Sabayon is a Gentoo-based, GNU/Linux distribution. The latest version, Sabayon 5, was released on October 2, 2009. The GNOME edition was just reviewed here. One thing I pointed out in that review is that the NTP (Network Time Protocol) package is not installed by default. This post provides a step by step guide on how to install and setup NTP on Sabayon 5.
NTP is the protocol that allows a networked device to sync it’s clock with that of NTP servers on the Internet. It allows your computer’s clock to be accurate, atomic-clock accurate.
Step one is to launch Sulfur, Sabayon’s graphical package manager, from the menu (System > Administration > Sulfur) or by double-clicking Sulfur’s icon on the desktop. Make sure that the “Available” tab is selected, and type in “ntp” into the search box. From the search results, right-click on the NTP package and select “Install”. Then click on the Installation tab to see the packages that are going to be installed.
The Installation tab shows that two packages will be installed. Click on the Commit Actions button to start installation.
When the installation is completed, you will find two scripts related to NTP under the /etc/init.d directory. These are the ntp-client and ntpd scripts. ntpd is used to maintain time on a running system. It is automatically started after installation. ntp-client is used to set time at boot. Unlike ntpd, you’ll have to manually start it. To do that, launch a shell terminal (Applications > Accessories > Terminal), su to root, and type
/etc/init.d/ntp-client start as shown in the screenshot below.
With that out of the way, now we are ready to set up the system to use NTP. Launch the Time and Date utility from the menu (System > Administration > Time and Date). Click on the Unlock button to gain the rights needed to change the system’s time.
Time and Date utility
With the Time and Date utility unlocked, you’ll notice that by default, the system sets its time manually. Click on the Configuration dropdown and select “Keep synchronized with Internet servers”. Make sure that your timezone is correctly selected.
With NTP selected as the mode for setting time, the next screen presented allows you to select NTP servers to use. By default, four NTP servers are pre-selected, so you do not really need to do anything here.
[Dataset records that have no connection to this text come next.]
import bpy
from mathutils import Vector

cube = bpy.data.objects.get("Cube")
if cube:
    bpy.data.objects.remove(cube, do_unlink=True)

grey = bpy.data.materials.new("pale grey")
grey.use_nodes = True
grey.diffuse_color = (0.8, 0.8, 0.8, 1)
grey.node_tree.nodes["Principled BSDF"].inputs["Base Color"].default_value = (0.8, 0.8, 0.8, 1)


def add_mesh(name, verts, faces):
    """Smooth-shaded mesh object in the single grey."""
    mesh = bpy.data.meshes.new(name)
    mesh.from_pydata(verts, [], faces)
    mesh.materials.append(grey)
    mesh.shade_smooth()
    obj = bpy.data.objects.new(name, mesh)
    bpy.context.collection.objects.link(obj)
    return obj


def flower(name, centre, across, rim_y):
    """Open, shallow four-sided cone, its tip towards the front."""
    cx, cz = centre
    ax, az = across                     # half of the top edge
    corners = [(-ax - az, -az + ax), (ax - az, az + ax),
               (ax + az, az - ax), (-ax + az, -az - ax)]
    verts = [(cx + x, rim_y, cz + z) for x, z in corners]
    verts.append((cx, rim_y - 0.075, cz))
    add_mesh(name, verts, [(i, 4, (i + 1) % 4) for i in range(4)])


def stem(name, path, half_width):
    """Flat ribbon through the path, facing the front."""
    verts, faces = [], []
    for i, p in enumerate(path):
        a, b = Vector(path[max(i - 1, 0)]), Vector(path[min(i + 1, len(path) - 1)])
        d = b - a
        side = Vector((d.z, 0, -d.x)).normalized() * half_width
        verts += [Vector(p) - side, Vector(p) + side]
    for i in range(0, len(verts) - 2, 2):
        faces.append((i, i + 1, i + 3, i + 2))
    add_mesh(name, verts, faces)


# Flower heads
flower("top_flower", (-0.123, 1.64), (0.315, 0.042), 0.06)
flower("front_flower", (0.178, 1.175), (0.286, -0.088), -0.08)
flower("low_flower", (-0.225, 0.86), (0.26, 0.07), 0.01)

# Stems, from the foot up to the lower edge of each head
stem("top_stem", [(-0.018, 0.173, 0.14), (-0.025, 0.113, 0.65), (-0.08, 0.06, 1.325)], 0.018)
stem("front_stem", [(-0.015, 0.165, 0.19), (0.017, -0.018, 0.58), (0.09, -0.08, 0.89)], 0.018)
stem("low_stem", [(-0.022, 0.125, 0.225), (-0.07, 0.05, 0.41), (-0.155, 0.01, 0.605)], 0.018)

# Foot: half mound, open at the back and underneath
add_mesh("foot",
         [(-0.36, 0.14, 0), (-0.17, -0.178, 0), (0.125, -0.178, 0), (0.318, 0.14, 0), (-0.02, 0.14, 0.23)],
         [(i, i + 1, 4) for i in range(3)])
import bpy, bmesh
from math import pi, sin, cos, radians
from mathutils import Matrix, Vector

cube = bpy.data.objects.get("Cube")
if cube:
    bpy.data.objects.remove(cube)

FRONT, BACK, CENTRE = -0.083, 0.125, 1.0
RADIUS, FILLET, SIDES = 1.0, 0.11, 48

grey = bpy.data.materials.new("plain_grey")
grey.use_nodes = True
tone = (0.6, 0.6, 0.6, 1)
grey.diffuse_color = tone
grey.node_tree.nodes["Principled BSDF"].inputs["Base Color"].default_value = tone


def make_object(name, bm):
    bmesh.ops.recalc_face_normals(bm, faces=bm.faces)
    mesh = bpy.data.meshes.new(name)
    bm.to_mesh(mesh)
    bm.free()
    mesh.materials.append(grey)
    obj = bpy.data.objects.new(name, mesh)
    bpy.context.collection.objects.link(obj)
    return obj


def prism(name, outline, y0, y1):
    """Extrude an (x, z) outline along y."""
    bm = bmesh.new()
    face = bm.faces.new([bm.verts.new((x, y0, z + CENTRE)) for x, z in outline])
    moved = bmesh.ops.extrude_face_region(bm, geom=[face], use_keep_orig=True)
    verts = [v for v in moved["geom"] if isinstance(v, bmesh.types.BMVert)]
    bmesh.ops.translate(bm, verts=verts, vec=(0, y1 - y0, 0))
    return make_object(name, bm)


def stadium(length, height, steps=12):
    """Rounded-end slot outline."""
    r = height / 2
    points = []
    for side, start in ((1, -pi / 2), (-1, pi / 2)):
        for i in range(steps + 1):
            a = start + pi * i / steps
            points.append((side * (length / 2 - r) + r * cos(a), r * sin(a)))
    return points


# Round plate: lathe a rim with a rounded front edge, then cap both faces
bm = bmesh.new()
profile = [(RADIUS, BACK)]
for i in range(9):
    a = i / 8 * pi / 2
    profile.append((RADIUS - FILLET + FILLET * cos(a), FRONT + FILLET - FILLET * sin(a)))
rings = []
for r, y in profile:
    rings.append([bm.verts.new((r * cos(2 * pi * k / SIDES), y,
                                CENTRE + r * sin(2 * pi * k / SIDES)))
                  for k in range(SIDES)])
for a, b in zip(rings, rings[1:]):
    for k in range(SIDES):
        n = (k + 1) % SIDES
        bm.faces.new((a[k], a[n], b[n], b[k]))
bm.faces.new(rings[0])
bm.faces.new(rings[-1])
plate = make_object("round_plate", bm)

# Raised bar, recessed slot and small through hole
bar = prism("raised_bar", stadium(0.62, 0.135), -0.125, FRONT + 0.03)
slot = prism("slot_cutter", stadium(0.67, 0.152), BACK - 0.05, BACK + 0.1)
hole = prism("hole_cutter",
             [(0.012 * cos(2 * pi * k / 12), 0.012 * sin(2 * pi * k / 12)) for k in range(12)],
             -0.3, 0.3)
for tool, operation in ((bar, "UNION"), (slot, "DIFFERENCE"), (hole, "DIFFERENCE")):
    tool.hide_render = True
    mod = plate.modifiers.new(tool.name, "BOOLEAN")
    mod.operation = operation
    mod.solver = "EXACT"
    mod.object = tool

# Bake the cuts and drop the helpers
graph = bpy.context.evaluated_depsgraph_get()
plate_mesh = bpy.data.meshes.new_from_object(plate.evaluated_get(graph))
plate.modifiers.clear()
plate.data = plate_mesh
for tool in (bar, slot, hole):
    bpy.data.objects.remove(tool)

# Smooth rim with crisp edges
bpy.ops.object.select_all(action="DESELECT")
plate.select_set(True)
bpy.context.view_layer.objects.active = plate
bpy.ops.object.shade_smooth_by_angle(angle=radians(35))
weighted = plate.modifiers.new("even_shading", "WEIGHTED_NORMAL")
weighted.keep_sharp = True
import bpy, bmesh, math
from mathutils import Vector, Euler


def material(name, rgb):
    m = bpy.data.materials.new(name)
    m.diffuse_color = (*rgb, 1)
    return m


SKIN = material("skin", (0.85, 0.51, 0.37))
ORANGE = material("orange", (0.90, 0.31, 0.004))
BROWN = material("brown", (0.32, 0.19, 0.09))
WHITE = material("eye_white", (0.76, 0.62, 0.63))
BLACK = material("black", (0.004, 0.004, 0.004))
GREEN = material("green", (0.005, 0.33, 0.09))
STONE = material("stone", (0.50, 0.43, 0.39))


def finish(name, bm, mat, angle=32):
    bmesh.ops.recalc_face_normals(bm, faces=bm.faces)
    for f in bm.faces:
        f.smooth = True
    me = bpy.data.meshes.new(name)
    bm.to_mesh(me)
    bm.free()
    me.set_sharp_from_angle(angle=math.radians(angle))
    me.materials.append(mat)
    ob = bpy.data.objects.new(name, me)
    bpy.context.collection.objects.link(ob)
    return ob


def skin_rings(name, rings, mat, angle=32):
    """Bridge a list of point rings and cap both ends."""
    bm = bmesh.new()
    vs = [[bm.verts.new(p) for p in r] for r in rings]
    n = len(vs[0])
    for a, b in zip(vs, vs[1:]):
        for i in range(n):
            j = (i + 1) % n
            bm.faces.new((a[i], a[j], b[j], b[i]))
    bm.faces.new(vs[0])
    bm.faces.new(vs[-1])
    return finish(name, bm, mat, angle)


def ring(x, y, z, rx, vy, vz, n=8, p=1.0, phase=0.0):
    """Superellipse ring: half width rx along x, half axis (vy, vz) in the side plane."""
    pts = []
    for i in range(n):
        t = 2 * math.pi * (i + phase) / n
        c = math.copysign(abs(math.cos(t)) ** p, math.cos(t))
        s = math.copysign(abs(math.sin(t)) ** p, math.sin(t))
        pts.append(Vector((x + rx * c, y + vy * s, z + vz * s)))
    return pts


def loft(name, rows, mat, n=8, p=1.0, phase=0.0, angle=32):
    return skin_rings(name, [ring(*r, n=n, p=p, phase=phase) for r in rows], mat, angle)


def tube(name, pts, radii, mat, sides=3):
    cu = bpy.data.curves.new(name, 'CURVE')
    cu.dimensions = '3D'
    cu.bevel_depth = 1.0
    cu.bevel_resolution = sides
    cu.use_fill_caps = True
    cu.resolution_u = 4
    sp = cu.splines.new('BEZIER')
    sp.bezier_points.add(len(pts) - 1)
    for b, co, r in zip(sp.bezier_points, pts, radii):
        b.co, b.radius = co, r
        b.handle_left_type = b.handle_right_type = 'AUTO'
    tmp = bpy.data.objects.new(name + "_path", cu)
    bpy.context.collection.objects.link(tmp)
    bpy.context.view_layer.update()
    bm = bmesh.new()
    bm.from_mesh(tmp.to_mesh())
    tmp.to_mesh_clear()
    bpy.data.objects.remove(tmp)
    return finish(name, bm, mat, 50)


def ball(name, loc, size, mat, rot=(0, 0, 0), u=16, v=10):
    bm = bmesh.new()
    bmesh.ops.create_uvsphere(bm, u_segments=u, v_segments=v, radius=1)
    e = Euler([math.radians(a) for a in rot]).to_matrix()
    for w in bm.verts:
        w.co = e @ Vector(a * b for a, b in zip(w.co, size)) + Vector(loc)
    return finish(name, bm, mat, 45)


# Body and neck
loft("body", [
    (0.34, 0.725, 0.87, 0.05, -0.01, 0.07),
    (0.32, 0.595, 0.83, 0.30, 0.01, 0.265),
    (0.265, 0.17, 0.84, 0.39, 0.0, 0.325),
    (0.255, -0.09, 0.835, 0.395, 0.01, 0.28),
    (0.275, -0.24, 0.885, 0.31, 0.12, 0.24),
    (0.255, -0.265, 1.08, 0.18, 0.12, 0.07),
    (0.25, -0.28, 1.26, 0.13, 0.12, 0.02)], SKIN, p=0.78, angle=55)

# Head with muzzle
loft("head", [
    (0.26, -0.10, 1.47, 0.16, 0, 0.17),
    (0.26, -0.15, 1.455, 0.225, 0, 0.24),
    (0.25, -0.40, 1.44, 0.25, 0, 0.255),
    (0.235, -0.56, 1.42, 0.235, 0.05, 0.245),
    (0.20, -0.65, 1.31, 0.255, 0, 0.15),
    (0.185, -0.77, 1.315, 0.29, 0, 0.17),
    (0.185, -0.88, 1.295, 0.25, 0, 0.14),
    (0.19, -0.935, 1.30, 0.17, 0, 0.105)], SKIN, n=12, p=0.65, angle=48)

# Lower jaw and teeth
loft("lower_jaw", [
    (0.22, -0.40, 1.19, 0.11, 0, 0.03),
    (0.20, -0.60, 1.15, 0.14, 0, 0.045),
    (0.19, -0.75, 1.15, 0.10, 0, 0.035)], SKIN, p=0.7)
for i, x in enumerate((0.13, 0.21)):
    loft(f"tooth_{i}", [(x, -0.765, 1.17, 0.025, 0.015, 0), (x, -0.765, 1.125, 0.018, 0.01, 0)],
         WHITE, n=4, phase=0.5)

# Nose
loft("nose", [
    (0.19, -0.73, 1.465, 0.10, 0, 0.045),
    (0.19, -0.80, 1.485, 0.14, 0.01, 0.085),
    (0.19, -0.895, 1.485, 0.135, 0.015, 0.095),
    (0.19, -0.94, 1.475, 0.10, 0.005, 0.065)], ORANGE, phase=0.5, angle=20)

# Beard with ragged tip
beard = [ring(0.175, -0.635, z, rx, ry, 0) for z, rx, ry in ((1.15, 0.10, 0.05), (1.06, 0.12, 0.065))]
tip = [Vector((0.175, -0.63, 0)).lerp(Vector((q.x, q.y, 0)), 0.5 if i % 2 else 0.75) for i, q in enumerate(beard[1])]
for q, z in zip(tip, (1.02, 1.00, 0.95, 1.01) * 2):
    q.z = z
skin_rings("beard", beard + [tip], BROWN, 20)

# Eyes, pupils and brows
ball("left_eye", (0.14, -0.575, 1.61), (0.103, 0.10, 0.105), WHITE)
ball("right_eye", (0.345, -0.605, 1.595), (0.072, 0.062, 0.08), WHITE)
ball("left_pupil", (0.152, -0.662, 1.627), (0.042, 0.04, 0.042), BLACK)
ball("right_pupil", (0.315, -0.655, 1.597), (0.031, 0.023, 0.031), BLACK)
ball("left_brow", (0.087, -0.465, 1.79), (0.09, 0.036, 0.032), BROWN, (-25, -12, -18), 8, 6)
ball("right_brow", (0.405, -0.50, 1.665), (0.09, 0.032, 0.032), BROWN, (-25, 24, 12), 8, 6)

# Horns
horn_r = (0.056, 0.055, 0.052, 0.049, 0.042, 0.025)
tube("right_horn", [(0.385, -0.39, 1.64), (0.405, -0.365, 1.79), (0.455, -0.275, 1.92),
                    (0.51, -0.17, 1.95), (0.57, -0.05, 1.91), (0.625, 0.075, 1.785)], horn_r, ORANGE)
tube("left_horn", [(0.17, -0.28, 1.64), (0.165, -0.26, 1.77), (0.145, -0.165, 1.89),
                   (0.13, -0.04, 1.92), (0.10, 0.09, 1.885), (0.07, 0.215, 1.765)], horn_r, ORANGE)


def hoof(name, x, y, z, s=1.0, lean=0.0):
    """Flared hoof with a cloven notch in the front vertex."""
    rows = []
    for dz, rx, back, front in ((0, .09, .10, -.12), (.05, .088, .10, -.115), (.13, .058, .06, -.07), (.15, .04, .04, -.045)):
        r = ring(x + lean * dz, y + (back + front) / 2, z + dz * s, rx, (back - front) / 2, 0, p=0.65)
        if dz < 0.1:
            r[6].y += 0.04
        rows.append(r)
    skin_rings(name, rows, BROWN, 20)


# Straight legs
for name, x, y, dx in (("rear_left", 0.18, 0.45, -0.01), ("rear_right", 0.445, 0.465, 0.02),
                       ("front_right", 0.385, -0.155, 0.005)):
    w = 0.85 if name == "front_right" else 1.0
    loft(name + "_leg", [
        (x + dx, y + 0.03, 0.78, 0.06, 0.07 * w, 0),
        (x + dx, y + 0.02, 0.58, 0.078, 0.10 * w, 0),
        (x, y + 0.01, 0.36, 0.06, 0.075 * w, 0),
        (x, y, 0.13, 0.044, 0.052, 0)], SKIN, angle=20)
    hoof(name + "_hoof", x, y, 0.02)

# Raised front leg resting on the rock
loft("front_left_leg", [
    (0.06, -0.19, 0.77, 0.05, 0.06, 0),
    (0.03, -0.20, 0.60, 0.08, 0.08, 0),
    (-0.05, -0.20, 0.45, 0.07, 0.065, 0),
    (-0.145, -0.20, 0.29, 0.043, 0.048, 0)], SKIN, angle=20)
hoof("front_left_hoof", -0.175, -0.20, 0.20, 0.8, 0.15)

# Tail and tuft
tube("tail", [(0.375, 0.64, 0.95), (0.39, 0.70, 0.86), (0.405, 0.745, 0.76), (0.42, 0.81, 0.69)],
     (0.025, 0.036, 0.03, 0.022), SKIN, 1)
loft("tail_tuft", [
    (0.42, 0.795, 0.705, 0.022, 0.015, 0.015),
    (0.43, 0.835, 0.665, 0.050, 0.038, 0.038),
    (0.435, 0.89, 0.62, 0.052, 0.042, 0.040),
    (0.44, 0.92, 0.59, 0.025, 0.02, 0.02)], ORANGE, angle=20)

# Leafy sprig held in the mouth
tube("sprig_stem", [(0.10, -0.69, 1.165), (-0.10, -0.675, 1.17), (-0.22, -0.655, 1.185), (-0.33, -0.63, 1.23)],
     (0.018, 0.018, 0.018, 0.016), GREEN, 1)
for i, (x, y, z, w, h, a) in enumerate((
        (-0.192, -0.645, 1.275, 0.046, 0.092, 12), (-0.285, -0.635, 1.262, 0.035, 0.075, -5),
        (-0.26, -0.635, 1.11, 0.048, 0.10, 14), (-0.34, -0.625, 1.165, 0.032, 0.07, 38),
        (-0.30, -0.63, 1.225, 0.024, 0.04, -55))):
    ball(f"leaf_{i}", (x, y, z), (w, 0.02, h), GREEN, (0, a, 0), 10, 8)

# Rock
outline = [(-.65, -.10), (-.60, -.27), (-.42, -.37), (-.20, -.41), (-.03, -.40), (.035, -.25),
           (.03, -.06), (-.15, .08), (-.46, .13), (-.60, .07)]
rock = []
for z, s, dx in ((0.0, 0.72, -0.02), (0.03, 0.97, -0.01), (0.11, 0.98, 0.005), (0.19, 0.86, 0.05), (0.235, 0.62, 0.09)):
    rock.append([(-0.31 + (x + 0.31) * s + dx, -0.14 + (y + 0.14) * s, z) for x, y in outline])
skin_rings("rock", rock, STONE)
The NTP servers pre-selected by the system. You may chose to de-select those and choose the NTP servers that you prefer to use.
That is all it takes to install and set up a Sabayon system to use NTP to set system clock.